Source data

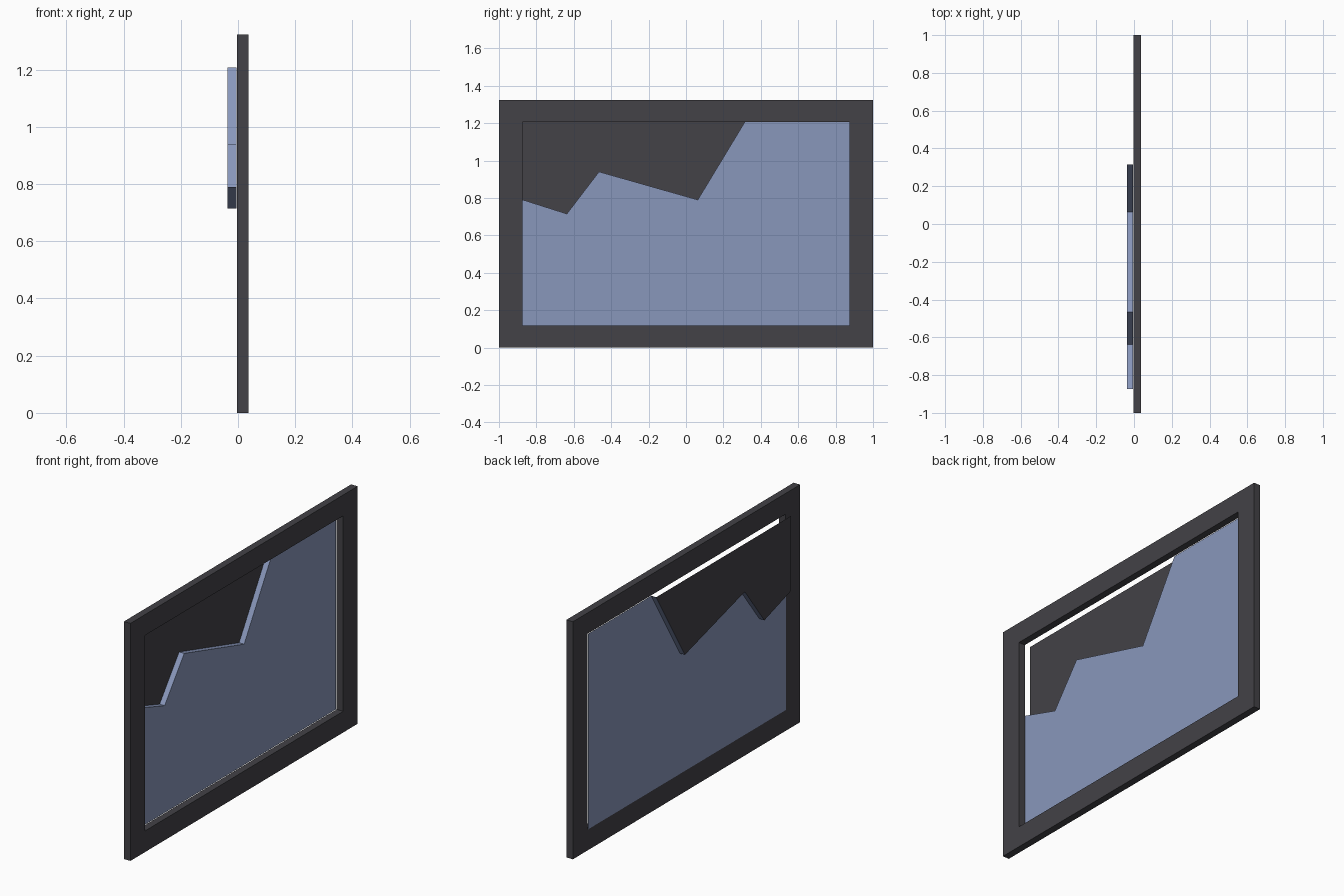
import bpy
import bmesh

cube = bpy.data.objects.get("Cube")
if cube:
    bpy.data.objects.remove(cube)

FRAME_BACK, FRAME_FRONT = -0.003, 0.037
GLASS_X, PANEL_X = -0.006, -0.037
HALF, HEIGHT = 1.0, 1.323
IN_HALF, IN_LOW, IN_TOP = 0.873, 0.118, 1.207


def material(name, rgb):
    mat = bpy.data.materials.new(name)
    mat.use_nodes = True
    mat.diffuse_color = (*rgb, 1)
    mat.node_tree.nodes["Principled BSDF"].inputs["Base Color"].default_value = (*rgb, 1)
    return mat


def finish(name, bm, mat):
    mesh = bpy.data.meshes.new(name)
    bm.to_mesh(mesh)
    bm.free()
    mesh.materials.append(mat)
    obj = bpy.data.objects.new(name, mesh)
    bpy.context.collection.objects.link(obj)
    return obj


def rectangle(half, low, top):
    return [(-half, low), (half, low), (half, top), (-half, top)]


def sheet(name, outline, x, mat):
    """Flat outline in the y-z plane, facing +x."""
    bm = bmesh.new()
    bm.faces.new([bm.verts.new((x, y, z)) for y, z in outline])
    return finish(name, bm, mat)


charcoal = material("charcoal", (0.056, 0.054, 0.063))
glass_blue = material("glass blue", (0.25, 0.31, 0.50))

# Rectangular frame: a ring of four mitred bars, extruded to depth
bm = bmesh.new()
outer = [bm.verts.new((FRAME_BACK, y, z)) for y, z in rectangle(HALF, 0, HEIGHT)]
inner = [bm.verts.new((FRAME_BACK, y, z)) for y, z in rectangle(IN_HALF, IN_LOW, IN_TOP)]
for i in range(4):
    j = (i + 1) % 4
    bm.faces.new((outer[i], outer[j], inner[j], inner[i]))
ring = bmesh.ops.extrude_face_region(bm, geom=bm.faces[:])
moved = [g for g in ring["geom"] if isinstance(g, bmesh.types.BMVert)]
bmesh.ops.translate(bm, vec=(FRAME_FRONT - FRAME_BACK, 0, 0), verts=moved)
bmesh.ops.recalc_face_normals(bm, faces=bm.faces[:])
finish("frame", bm, charcoal)

# Jagged break line shared by the glass, its edge and the backing
crack = [(-IN_HALF, 0.79), (-0.637, 0.715), (-0.465, 0.94), (0.063, 0.79), (0.315, IN_TOP)]

# Broken pane below the crack
sheet("broken_glass", [(-IN_HALF, IN_LOW), (IN_HALF, IN_LOW), (IN_HALF, IN_TOP)] + crack[::-1],
      GLASS_X, glass_blue)

# Dark backing seen through the missing glass
sheet("dark_backing", crack + [(-IN_HALF, IN_TOP)], PANEL_X, charcoal)

# Broken edge joining the pane to the backing
bm = bmesh.new()
near = [bm.verts.new((GLASS_X, y, z)) for y, z in crack]
far = [bm.verts.new((PANEL_X, y, z)) for y, z in crack]
for i in range(len(crack) - 1):
    bm.faces.new((near[i], near[i + 1], far[i + 1], far[i]))
finish("glass_edge", bm, glass_blue)
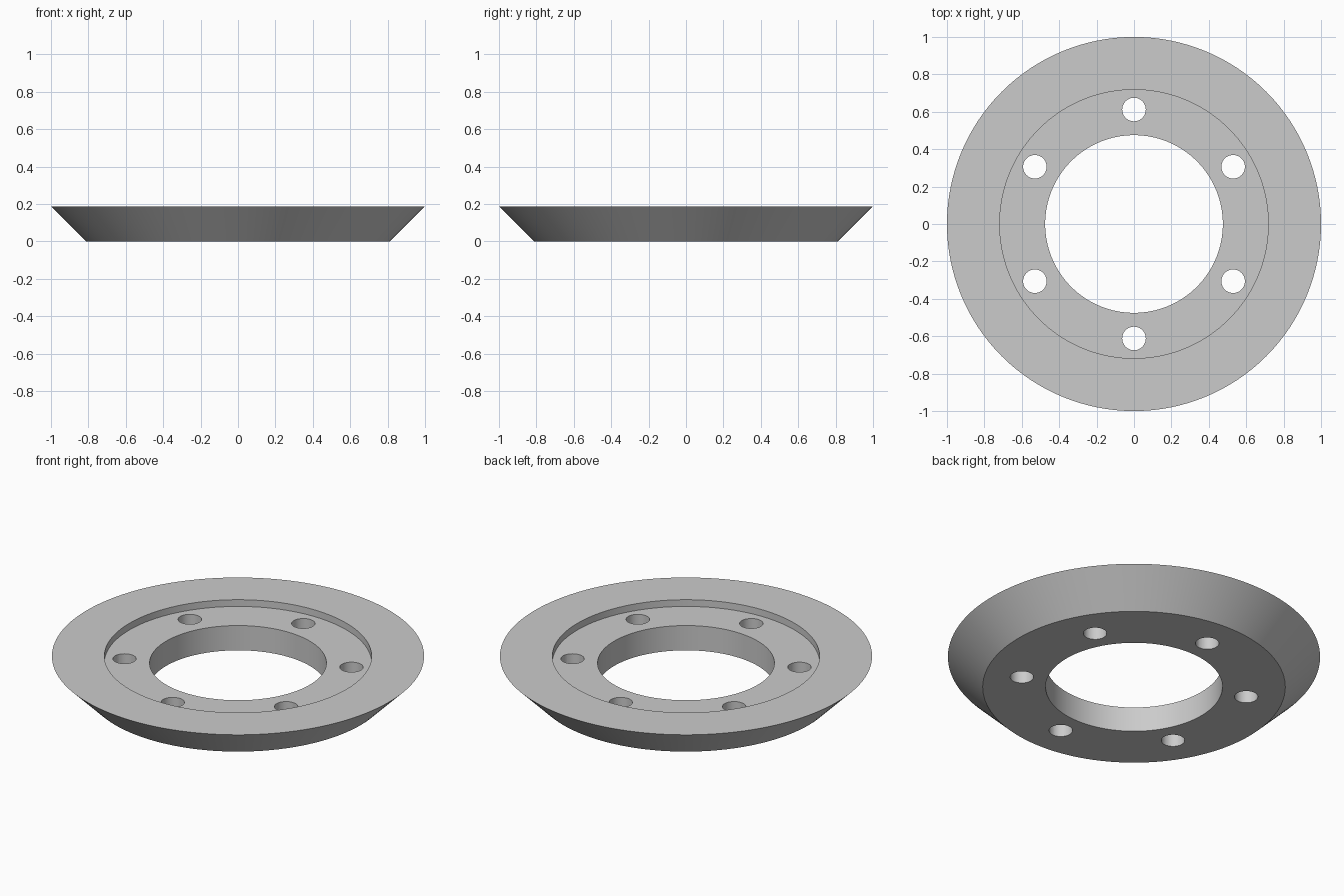
import bpy
import bmesh
from math import cos, sin, pi, radians
from mathutils import Matrix, Vector

if "Cube" in bpy.data.objects:
    bpy.data.objects.remove(bpy.data.objects["Cube"])

HEIGHT = 0.187
FLOOR = 0.147      # top of the recessed seat
BOLT_CIRCLE = 0.612
BOLT_RADIUS = 0.063
BOLTS = 6

grey = bpy.data.materials.new("plain_grey")
grey.use_nodes = True
colour = (0.6, 0.6, 0.6, 1)
grey.diffuse_color = colour
grey.node_tree.nodes["Principled BSDF"].inputs["Base Color"].default_value = colour


def add_object(name, bm):
    bmesh.ops.recalc_face_normals(bm, faces=bm.faces)
    mesh = bpy.data.meshes.new(name)
    bm.to_mesh(mesh)
    bm.free()
    mesh.materials.append(grey)
    obj = bpy.data.objects.new(name, mesh)
    bpy.context.collection.objects.link(obj)
    return obj


def lathe(name, profile, steps):
    """Revolve a closed (radius, height) profile about z."""
    bm = bmesh.new()
    verts = [bm.verts.new((r, 0, z)) for r, z in profile]
    edges = [bm.edges.new((a, b)) for a, b in zip(verts, verts[1:] + verts[:1])]
    bmesh.ops.spin(bm, geom=verts + edges, cent=(0, 0, 0), axis=(0, 0, 1),
                   angle=2 * pi, steps=steps)
    bmesh.ops.remove_doubles(bm, verts=bm.verts, dist=1e-5)
    return add_object(name, bm)


# Flange: conical outside, stepped recess, straight centre bore
flange = lathe("flange_ring", [(0.475, 0), (0.813, 0), (1, HEIGHT),
                               (0.718, HEIGHT), (0.718, FLOOR), (0.475, FLOOR)], 128)

# Bolt hole cutters
bm = bmesh.new()
for i in range(BOLTS):
    a = pi / 2 + i * 2 * pi / BOLTS
    spot = Vector((BOLT_CIRCLE * cos(a), BOLT_CIRCLE * sin(a), FLOOR / 2))
    bmesh.ops.create_cone(bm, cap_ends=True, segments=40, radius1=BOLT_RADIUS,
                          radius2=BOLT_RADIUS, depth=FLOOR * 2,
                          matrix=Matrix.Translation(spot))
cutter = add_object("bolt_hole_cutter", bm)
cutter.hide_render = True

# Drill the holes, then drop the cutter
drill = flange.modifiers.new("bolt_holes", "BOOLEAN")
drill.operation = "DIFFERENCE"
drill.solver = "EXACT"
drill.object = cutter
bpy.ops.object.select_all(action="DESELECT")
flange.select_set(True)
bpy.context.view_layer.objects.active = flange
bpy.ops.object.modifier_apply(modifier=drill.name)
bpy.data.objects.remove(cutter)
bpy.ops.object.shade_smooth_by_angle(angle=radians(30))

_What the task asks:_ All records above need to be returned exactly. Omit the pictures.

_Expected output:_
import bpy
import bmesh

cube = bpy.data.objects.get("Cube")
if cube:
    bpy.data.objects.remove(cube)

FRAME_BACK, FRAME_FRONT = -0.003, 0.037
GLASS_X, PANEL_X = -0.006, -0.037
HALF, HEIGHT = 1.0, 1.323
IN_HALF, IN_LOW, IN_TOP = 0.873, 0.118, 1.207


def material(name, rgb):
    mat = bpy.data.materials.new(name)
    mat.use_nodes = True
    mat.diffuse_color = (*rgb, 1)
    mat.node_tree.nodes["Principled BSDF"].inputs["Base Color"].default_value = (*rgb, 1)
    return mat


def finish(name, bm, mat):
    mesh = bpy.data.meshes.new(name)
    bm.to_mesh(mesh)
    bm.free()
    mesh.materials.append(mat)
    obj = bpy.data.objects.new(name, mesh)
    bpy.context.collection.objects.link(obj)
    return obj


def rectangle(half, low, top):
    return [(-half, low), (half, low), (half, top), (-half, top)]


def sheet(name, outline, x, mat):
    """Flat outline in the y-z plane, facing +x."""
    bm = bmesh.new()
    bm.faces.new([bm.verts.new((x, y, z)) for y, z in outline])
    return finish(name, bm, mat)


charcoal = material("charcoal", (0.056, 0.054, 0.063))
glass_blue = material("glass blue", (0.25, 0.31, 0.50))

# Rectangular frame: a ring of four mitred bars, extruded to depth
bm = bmesh.new()
outer = [bm.verts.new((FRAME_BACK, y, z)) for y, z in rectangle(HALF, 0, HEIGHT)]
inner = [bm.verts.new((FRAME_BACK, y, z)) for y, z in rectangle(IN_HALF, IN_LOW, IN_TOP)]
for i in range(4):
    j = (i + 1) % 4
    bm.faces.new((outer[i], outer[j], inner[j], inner[i]))
ring = bmesh.ops.extrude_face_region(bm, geom=bm.faces[:])
moved = [g for g in ring["geom"] if isinstance(g, bmesh.types.BMVert)]
bmesh.ops.translate(bm, vec=(FRAME_FRONT - FRAME_BACK, 0, 0), verts=moved)
bmesh.ops.recalc_face_normals(bm, faces=bm.faces[:])
finish("frame", bm, charcoal)

# Jagged break line shared by the glass, its edge and the backing
crack = [(-IN_HALF, 0.79), (-0.637, 0.715), (-0.465, 0.94), (0.063, 0.79), (0.315, IN_TOP)]

# Broken pane below the crack
sheet("broken_glass", [(-IN_HALF, IN_LOW), (IN_HALF, IN_LOW), (IN_HALF, IN_TOP)] + crack[::-1],
      GLASS_X, glass_blue)

# Dark backing seen through the missing glass
sheet("dark_backing", crack + [(-IN_HALF, IN_TOP)], PANEL_X, charcoal)

# Broken edge joining the pane to the backing
bm = bmesh.new()
near = [bm.verts.new((GLASS_X, y, z)) for y, z in crack]
far = [bm.verts.new((PANEL_X, y, z)) for y, z in crack]
for i in range(len(crack) - 1):
    bm.faces.new((near[i], near[i + 1], far[i + 1], far[i]))
finish("glass_edge", bm, glass_blue)
import bpy
import bmesh
from math import cos, sin, pi, radians
from mathutils import Matrix, Vector

if "Cube" in bpy.data.objects:
    bpy.data.objects.remove(bpy.data.objects["Cube"])

HEIGHT = 0.187
FLOOR = 0.147      # top of the recessed seat
BOLT_CIRCLE = 0.612
BOLT_RADIUS = 0.063
BOLTS = 6

grey = bpy.data.materials.new("plain_grey")
grey.use_nodes = True
colour = (0.6, 0.6, 0.6, 1)
grey.diffuse_color = colour
grey.node_tree.nodes["Principled BSDF"].inputs["Base Color"].default_value = colour


def add_object(name, bm):
    bmesh.ops.recalc_face_normals(bm, faces=bm.faces)
    mesh = bpy.data.meshes.new(name)
    bm.to_mesh(mesh)
    bm.free()
    mesh.materials.append(grey)
    obj = bpy.data.objects.new(name, mesh)
    bpy.context.collection.objects.link(obj)
    return obj


def lathe(name, profile, steps):
    """Revolve a closed (radius, height) profile about z."""
    bm = bmesh.new()
    verts = [bm.verts.new((r, 0, z)) for r, z in profile]
    edges = [bm.edges.new((a, b)) for a, b in zip(verts, verts[1:] + verts[:1])]
    bmesh.ops.spin(bm, geom=verts + edges, cent=(0, 0, 0), axis=(0, 0, 1),
                   angle=2 * pi, steps=steps)
    bmesh.ops.remove_doubles(bm, verts=bm.verts, dist=1e-5)
    return add_object(name, bm)


# Flange: conical outside, stepped recess, straight centre bore
flange = lathe("flange_ring", [(0.475, 0), (0.813, 0), (1, HEIGHT),
                               (0.718, HEIGHT), (0.718, FLOOR), (0.475, FLOOR)], 128)

# Bolt hole cutters
bm = bmesh.new()
for i in range(BOLTS):
    a = pi / 2 + i * 2 * pi / BOLTS
    spot = Vector((BOLT_CIRCLE * cos(a), BOLT_CIRCLE * sin(a), FLOOR / 2))
    bmesh.ops.create_cone(bm, cap_ends=True, segments=40, radius1=BOLT_RADIUS,
                          radius2=BOLT_RADIUS, depth=FLOOR * 2,
                          matrix=Matrix.Translation(spot))
cutter = add_object("bolt_hole_cutter", bm)
cutter.hide_render = True

# Drill the holes, then drop the cutter
drill = flange.modifiers.new("bolt_holes", "BOOLEAN")
drill.operation = "DIFFERENCE"
drill.solver = "EXACT"
drill.object = cutter
bpy.ops.object.select_all(action="DESELECT")
flange.select_set(True)
bpy.context.view_layer.objects.active = flange
bpy.ops.object.modifier_apply(modifier=drill.name)
bpy.data.objects.remove(cutter)
bpy.ops.object.shade_smooth_by_angle(angle=radians(30))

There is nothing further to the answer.